A study on global metals recycling identified feedstock reliability, technology limitations and product design choices as barriers to increasing recycled metal usage.
FREMONT, CA: Many executives in the mining and metals sector believe that "green" metal, particularly recycled metal, will receive more attention in the years to come, according to a 2022 Mining and Metals poll from the international law firm White & Case. Despite its early stage of development, research indicates that industry actors have started to capitalize on the potential. According to the analysis, metal refining and processing is one of the most significant global sources of greenhouse gas emissions. The aluminium and steel industries are estimated to be responsible for two per cent and seven per cent of worldwide CO2 emissions, respectively. Smelting scrap metal for recycling uses substantially less energy and produces significantly fewer emissions, and domestic recycling has recently become more appealing due to global supply chain problems. According to the report, about 20 per cent of world metal output is currently recycled. More items will need to be created for easier metal extraction to have a consistent worldwide feedstock.
Despite the narrative of moving toward a circular economy, increased industrialization and rising living standards imply that scrap feedstock alone will not be enough to meet all of the world's demand for metals, according to the paper. The analysis concluded that even though green metal is appealing, there are still obstacles. Although smelting metal from scrap uses less energy than virgin metal, it nevertheless consumes a significant amount of energy, according to the report. Coal or natural gas is frequently used to generate this energy. Even switching to electricity, which does not create greenhouse emissions at the source, can be unsustainable. While the trend toward electrification is expanding and green energy sources are advancing, the majority of power available on the grid in most nations remains to be sourced from fossil fuels.
Breaking down items and recovering scrap metal can be labour-intensive, which has traditionally been a driver for garbage from industrialised countries being sent to less industrialised countries for sorting and processing.

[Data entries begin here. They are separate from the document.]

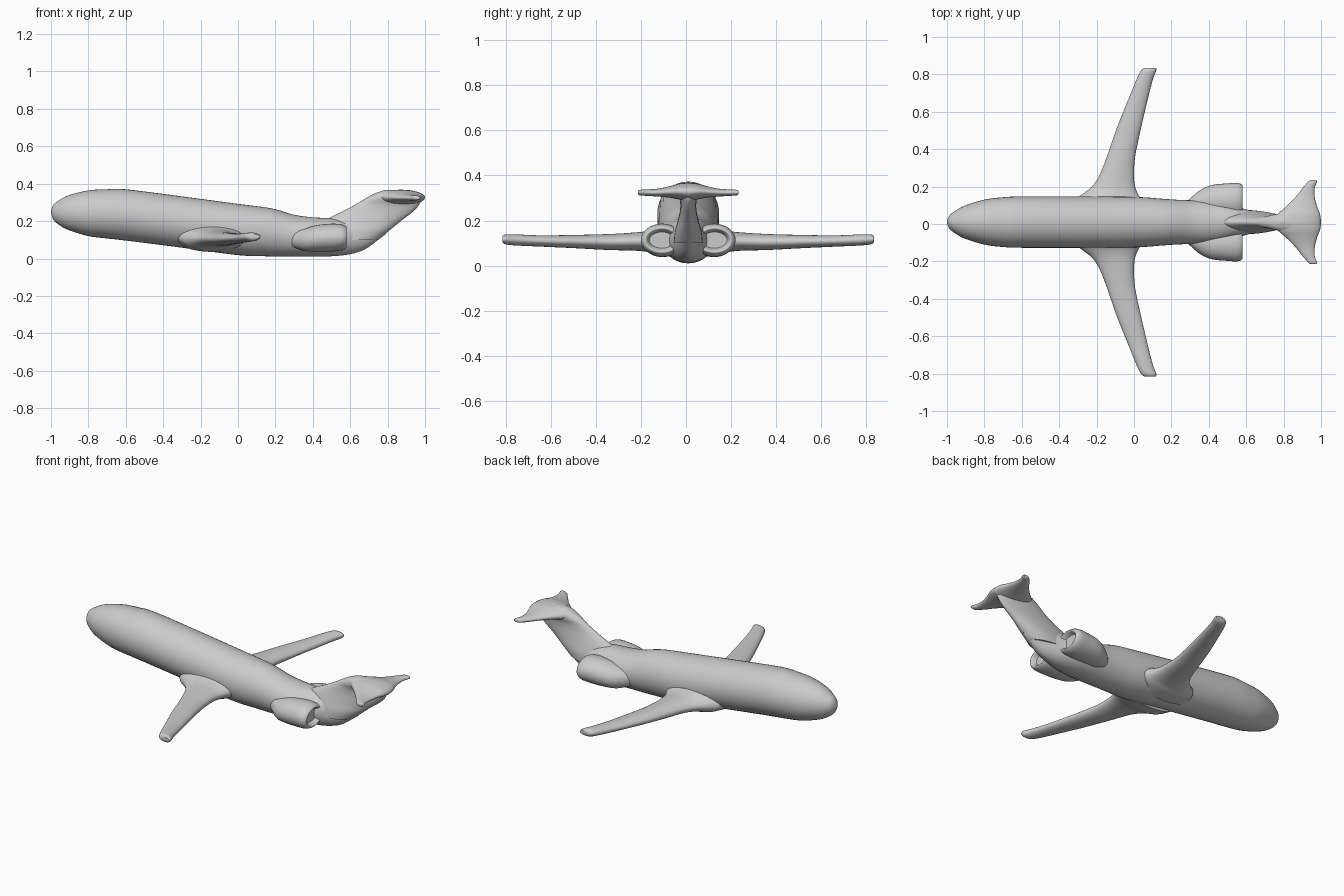
import bpy, bmesh, math
from mathutils import Vector

if "Cube" in bpy.data.objects:
    bpy.data.objects.remove(bpy.data.objects["Cube"], do_unlink=True)

grey = bpy.data.materials.new("plain grey")
grey.use_nodes = True
COLOUR = (0.6, 0.6, 0.6, 1.0)
grey.diffuse_color = COLOUR
grey.node_tree.nodes["Principled BSDF"].inputs["Base Color"].default_value = COLOUR
CY = 0.01  # centre line of the aircraft


def refine(rows, steps):
    """Smooth curve through the rows of section values."""
    out = []
    for i in range(len(rows) - 1):
        p = [Vector(rows[min(max(j, 0), len(rows) - 1)]) for j in range(i - 1, i + 3)]
        for s in range(steps):
            t = s / steps
            m1, m2 = (p[2] - p[0]) / 2, (p[3] - p[1]) / 2
            out.append(p[1] * (2*t**3 - 3*t**2 + 1) + m1 * (t**3 - 2*t**2 + t)
                       + p[2] * (3*t**2 - 2*t**3) + m2 * (t**3 - t**2))
    return out + [Vector(rows[-1])]


def loft(name, rows, u, v, sides=40, steps=4, angle=50):
    """Skin over ellipses: each row is centre xyz, half size along u and along v."""
    bm = bmesh.new()
    u, v = Vector(u), Vector(v)
    rings = []
    for r in refine(rows, steps):
        c = Vector(r[:3])
        rings.append([bm.verts.new(c + u * max(r[3], 0.002) * math.cos(a)
                                   + v * max(r[4], 0.002) * math.sin(a))
                      for a in (2 * math.pi * k / sides for k in range(sides))])
    for a, b in zip(rings, rings[1:]):
        for k in range(sides):
            n = (k + 1) % sides
            bm.faces.new((a[k], a[n], b[n], b[k]))
    bm.faces.new(rings[0])
    bm.faces.new(rings[-1])
    bmesh.ops.recalc_face_normals(bm, faces=bm.faces[:])
    me = bpy.data.meshes.new(name)
    bm.to_mesh(me)
    bm.free()
    me.materials.append(grey)
    ob = bpy.data.objects.new(name, me)
    bpy.context.collection.objects.link(ob)
    bpy.ops.object.select_all(action='DESELECT')
    ob.select_set(True)
    bpy.context.view_layer.objects.active = ob
    bpy.ops.object.shade_smooth_by_angle(angle=math.radians(angle))
    return ob


X, Y, Z = (1, 0, 0), (0, 1, 0), (0, 0, 1)

# Fuselage: x, bottom, top, half width
body = [(-1, .242, .256, .006), (-.985, .205, .29, .037), (-.95, .175, .315, .064),
        (-.9, .15, .34, .09), (-.8, .12, .364, .12), (-.7, .107, .37, .133),
        (-.6, .096, .37, .137), (-.3, .058, .332, .137), (0, .018, .292, .135),
        (.15, .012, .273, .125), (.22, .01, .258, .12), (.3, .01, .234, .117),
        (.4, .01, .22, .115), (.5, .012, .215, .1), (.6, .023, .2, .068),
        (.68, .05, .19, .046), (.75, .1, .185, .03), (.79, .13, .18, .01)]
loft("fuselage", [(x, CY, (b + t) / 2, w, (t - b) / 2) for x, b, t, w in body], Y, Z)

# Tail fin, swept back and thicker at both ends: z, front x, rear x, half width
fin = [(.1, .45, .75, .065), (.15, .45, .81, .06), (.2, .46, .87, .046),
       (.25, .555, .935, .036), (.29, .63, .97, .037), (.32, .68, .975, .048),
       (.345, .725, .95, .05), (.36, .765, .9, .035), (.367, .79, .86, .01)]
loft("tail_fin", [((a + b) / 2, CY, z, (b - a) / 2, w) for z, a, b, w in fin], X, Y)

# Wings: distance out, front x, rear x, bottom, top
wing = [(.05, -.34, .08, .035, .19), (.12, -.31, .04, .045, .175),
        (.15, -.275, .022, .055, .162), (.19, -.225, .006, .062, .152),
        (.25, -.185, 0, .067, .146), (.35, -.145, .006, .069, .14),
        (.5, -.093, .037, .077, .136), (.65, -.033, .072, .084, .134),
        (.76, .012, .1, .089, .138), (.81, .037, .119, .094, .138),
        (.825, .055, .117, .103, .13)]

# Stabilisers: distance out, front x, rear x, bottom, top
stab = [(0, .74, 1.0, .285, .368), (.04, .765, .995, .293, .364),
        (.08, .81, .98, .301, .353), (.13, .86, .967, .306, .342),
        (.18, .9, .966, .309, .338), (.215, .93, .978, .312, .336),
        (.224, .945, .976, .317, .331)]

# Engine pods with a hollow rear: x, distance out, z, half width, half height
pod = [(.27, .07, .1, .025, .03), (.31, .09, .1, .045, .045), (.36, .105, .1, .07, .06),
       (.42, .113, .108, .086, .07), (.5, .115, .112, .092, .074),
       (.55, .117, .113, .093, .07), (.575, .117, .113, .084, .061),
       (.58, .117, .113, .07, .05), (.555, .117, .113, .055, .036)]

for side, s in (("front", -1), ("back", 1)):
    for part, rows in (("wing", wing), ("stabiliser", stab)):
        loft(side + "_" + part,
             [((a + b) / 2, CY + s * d, (lo + hi) / 2, (b - a) / 2, (hi - lo) / 2)
              for d, a, b, lo, hi in rows], X, Z, sides=32)
    loft(side + "_engine", [(x, CY + s * d, z, w, h) for x, d, z, w, h in pod], Y, Z, sides=32)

Scrap metals are often gathered from waste dumps by hand, and in some cases by child labour, in less industrialised countries, according to the research. The process of sorting scrap can also be dangerous and damaging to the environment, with toxic compounds seeping into the ground if it is not adequately handled and monitored. Governments will play a crucial role in eliminating barriers through laws and legislation and could give economic incentives, enforce minimum recovery standards, or provide financial support for recycling initiatives.
The Royal Society of Chemistry is promoting a public awareness campaign about the dangers of crucial minerals used in electronics running out this century, as well as the importance of recycling. A study of worldwide perspectives on electronics recycling, split down by nation, and profiles of high-risk metals such as nickel, lithium, cobalt, aluminium, and tantalum are part of the outreach campaign. According to the poll, 56.6 per cent of people worldwide believe that producers should be responsible for recycling. A total of 10,000 participants from ten nations took part in the online survey. According to the research conducted by the Royal Society of Chemistry, 60 per cent of participants stated they would move to a competitor of their favoured technology brand if the rival's product was created sustainably.